COVID-19 has, in the space of a few weeks, ushered in a series of protocols that would have been unthinkable under any other circumstances. From self-isolation (telling Americans and Italians they can’t leave their homes!) to social distancing, closed offices and shuttered stores.
We are in the midst of a global health crisis and neighbourhoods, cities, regions and nations are mobilizing in response.
As someone who has dedicated most of my career to creating more sustainable outcomes and, in the past decade or so, doing everything possible to push forward Net Zero Carbon (energy, waste and water) buildings and communities. I’m left wondering why we’ve been unable to take similar urgent action on climate change.
There is evidence from across the globe that the drastic curtailment of economic and human activity in a desperate effort to curb the spread of COVID-19 has given nature a much-needed breathing space. Anecdotal reports of dolphins and swans in Italian waters raises a smile in hard times and, far more significantly, researchers at Stanford estimate that improved air quality in China over the past two months has prevented 78,000 deaths. To put this in perspective, as I write this, China has reported 3,277 deaths from COVID-19.
A couple of weeks ago I shared news about the World Green Building Council’s “Plant a Sensor”campaign; a network of organizations aiming to trigger action towards a healthier, more sustainable built environment by making real-time air quality data visible and transparent to the public.
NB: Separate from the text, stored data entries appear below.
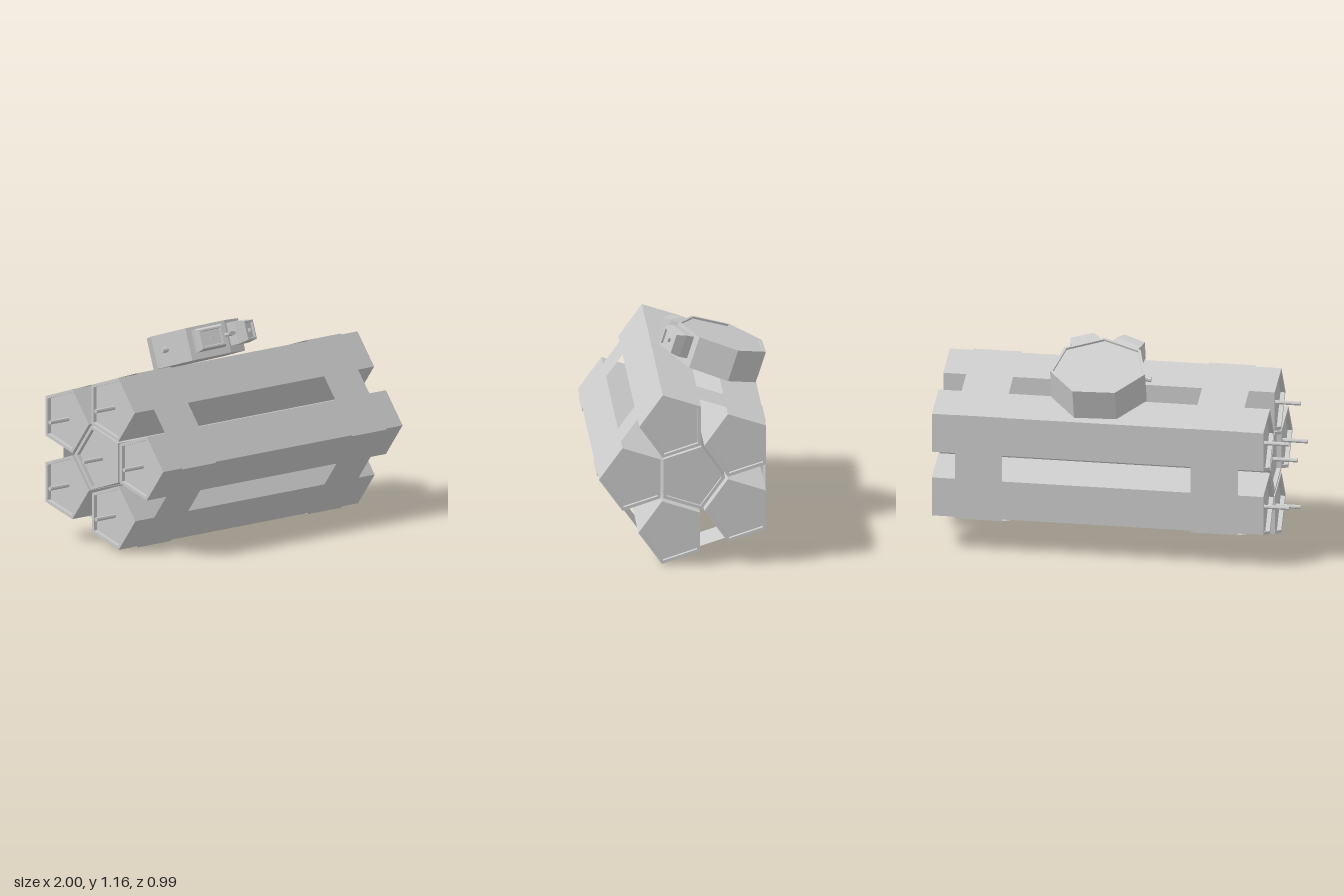
import * as THREE from 'three';

const grey = new THREE.MeshStandardMaterial({ color: 0xcccccc, flatShading: true });
const band = new THREE.MeshStandardMaterial({ color: 0xcccccc, flatShading: true, side: THREE.DoubleSide });

function mesh(name, geometry, material = grey) {
  const m = new THREE.Mesh(geometry, material);
  m.name = name;
  return m;
}

// Faceted solid turned from [radius, height] pairs around y, with a corner toward +z
function prism(sides, profile) {
  return new THREE.LatheGeometry(profile.map(([r, y]) => new THREE.Vector2(r, y)), sides);
}

// Five-sided tube with a recessed cap at each end, lying along x
function stick(name, y, z, flip) {
  const g = new THREE.Group();
  g.name = name;
  const R = 0.191, r = 0.17, h = 0.94, d = 0.025;
  const body = prism(5, [[0, d - h], [r, d - h], [r, -h], [R, -h], [R, h], [r, h], [r, h - d], [0, h - d]]);
  body.rotateZ(-Math.PI / 2);
  if (flip) body.rotateX(Math.PI);
  body.translate(0.06, 0, 0);
  const fuse = new THREE.CylinderGeometry(0.012, 0.012, 0.15, 8).rotateZ(Math.PI / 2).translate(-0.925, 0, 0);
  g.add(mesh('stickBody', body), mesh('fuse', fuse));
  g.position.set(0, y, z);
  return g;
}

// Terminal block: tapered box with a framed recess and a small pin, facing +z
function terminal() {
  const g = new THREE.Group();
  g.name = 'terminal';
  const q = Math.SQRT1_2;
  const block = prism(4, [[0, 0], [q, 0], [q, 0.055], [q * 0.83, 0.11], [q * 0.68, 0.11], [q * 0.64, 0.098], [0, 0.098]]);
  block.rotateY(Math.PI / 4).rotateX(Math.PI / 2).scale(0.165, 0.13, 1);
  const pin = new THREE.BoxGeometry(0.02, 0.02, 0.02).translate(0, 0, 0.104);
  g.add(mesh('terminalBlock', block), mesh('terminalPin', pin));
  return g;
}

function timer() {
  const g = new THREE.Group();
  g.name = 'timer';
  const R = 0.275, h = 0.0925;

  // Seven-sided case with a shallow dial recess
  const body = prism(7, [[0, -h], [R, -h], [R, h], [R - 0.016, h], [R - 0.016, h - 0.012], [0, h - 0.012]]);
  body.rotateY(0.04).scale(1, 1, 0.96);
  g.add(mesh('timerCase', body));

  // Terminals on the two front faces
  for (const s of [-1, 1]) {
    const t = terminal();
    const a = s * Math.PI / 7;
    t.position.set(Math.sin(a) * 0.235, 0.01, Math.cos(a) * 0.235);
    t.rotation.y = a;
    g.add(t);
  }

  // Winding key at the front corner
  const stem = new THREE.CylinderGeometry(0.01, 0.01, 0.07, 8).rotateX(Math.PI / 2).translate(0.005, 0.01, 0.275);
  const handle = new THREE.CylinderGeometry(0.03, 0.03, 0.014, 6).rotateX(Math.PI / 2)
    .scale(1, 0.45, 1).translate(0.005, 0.01, 0.305);
  g.add(mesh('keyStem', stem), mesh('keyHandle', handle));

  // Side knob
  const knob = new THREE.CylinderGeometry(0.015, 0.015, 0.05, 8).rotateZ(Math.PI / 2).translate(-0.262, 0, 0.03);
  g.add(mesh('sideKnob', knob));

  g.position.set(0.085, 0.989, -0.241);
  g.rotation.x = -Math.PI / 10;
  return g;
}

export function createModel() {
  const model = new THREE.Group();
  model.name = 'stickBundle';

  // One centre stick turned the other way, with five around it
  model.add(stick('centreStick', 0.503, -0.03, true));
  const outer = [[0.503, 0.294], [0.806, 0.068], [0.69, -0.296], [0.313, -0.296], [0.191, 0.073]];
  outer.forEach(([y, z]) => model.add(stick('outerStick', y, z, false)));

  // Thin straps wrapped round the bundle
  for (const x of [-0.6025, 0.735]) {
    const strap = new THREE.CylinderGeometry(0.522, 0.522, 0.267, 5, 1, true).rotateZ(-Math.PI / 2);
    const m = mesh('strap', strap, band);
    m.position.set(x, 0.498, -0.032);
    model.add(m);
  }

  model.add(timer());
  return model;
}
Universal connectivity is a great enabler to help us tackle the world’s wicked problems. As this campaign and our current global health crisis coincide, I’m wondering if we can leverage this sensor network to promote public health. Can we calibrate these same monitors to track for particulate airborne pathogens so we can better contain future pandemics? Anthrax, Chickenpox, Influenza, Measles, SARS-CoV-2, Smallpox and Tuberculosis are just some of the common infections that we know can spread via airborne transference. COVID-19 appears to transfer through respiratory droplets that are airborne pathogens delivered via a sneeze or a cough. Can we monitor for these droplets? I am no scientist, but I know that our environment and our health are intricately intertwined and the better we understand this connectivity, the better we can protect ourselves in the future.
We have the tools, technology, pathways and global connectivity to take action on these two related concepts – human health and environmental health. Our current crisis has accelerated their adoption, imagine what can become possible if we leverage this platform for one common purpose - a brighter, healthier future for all of us.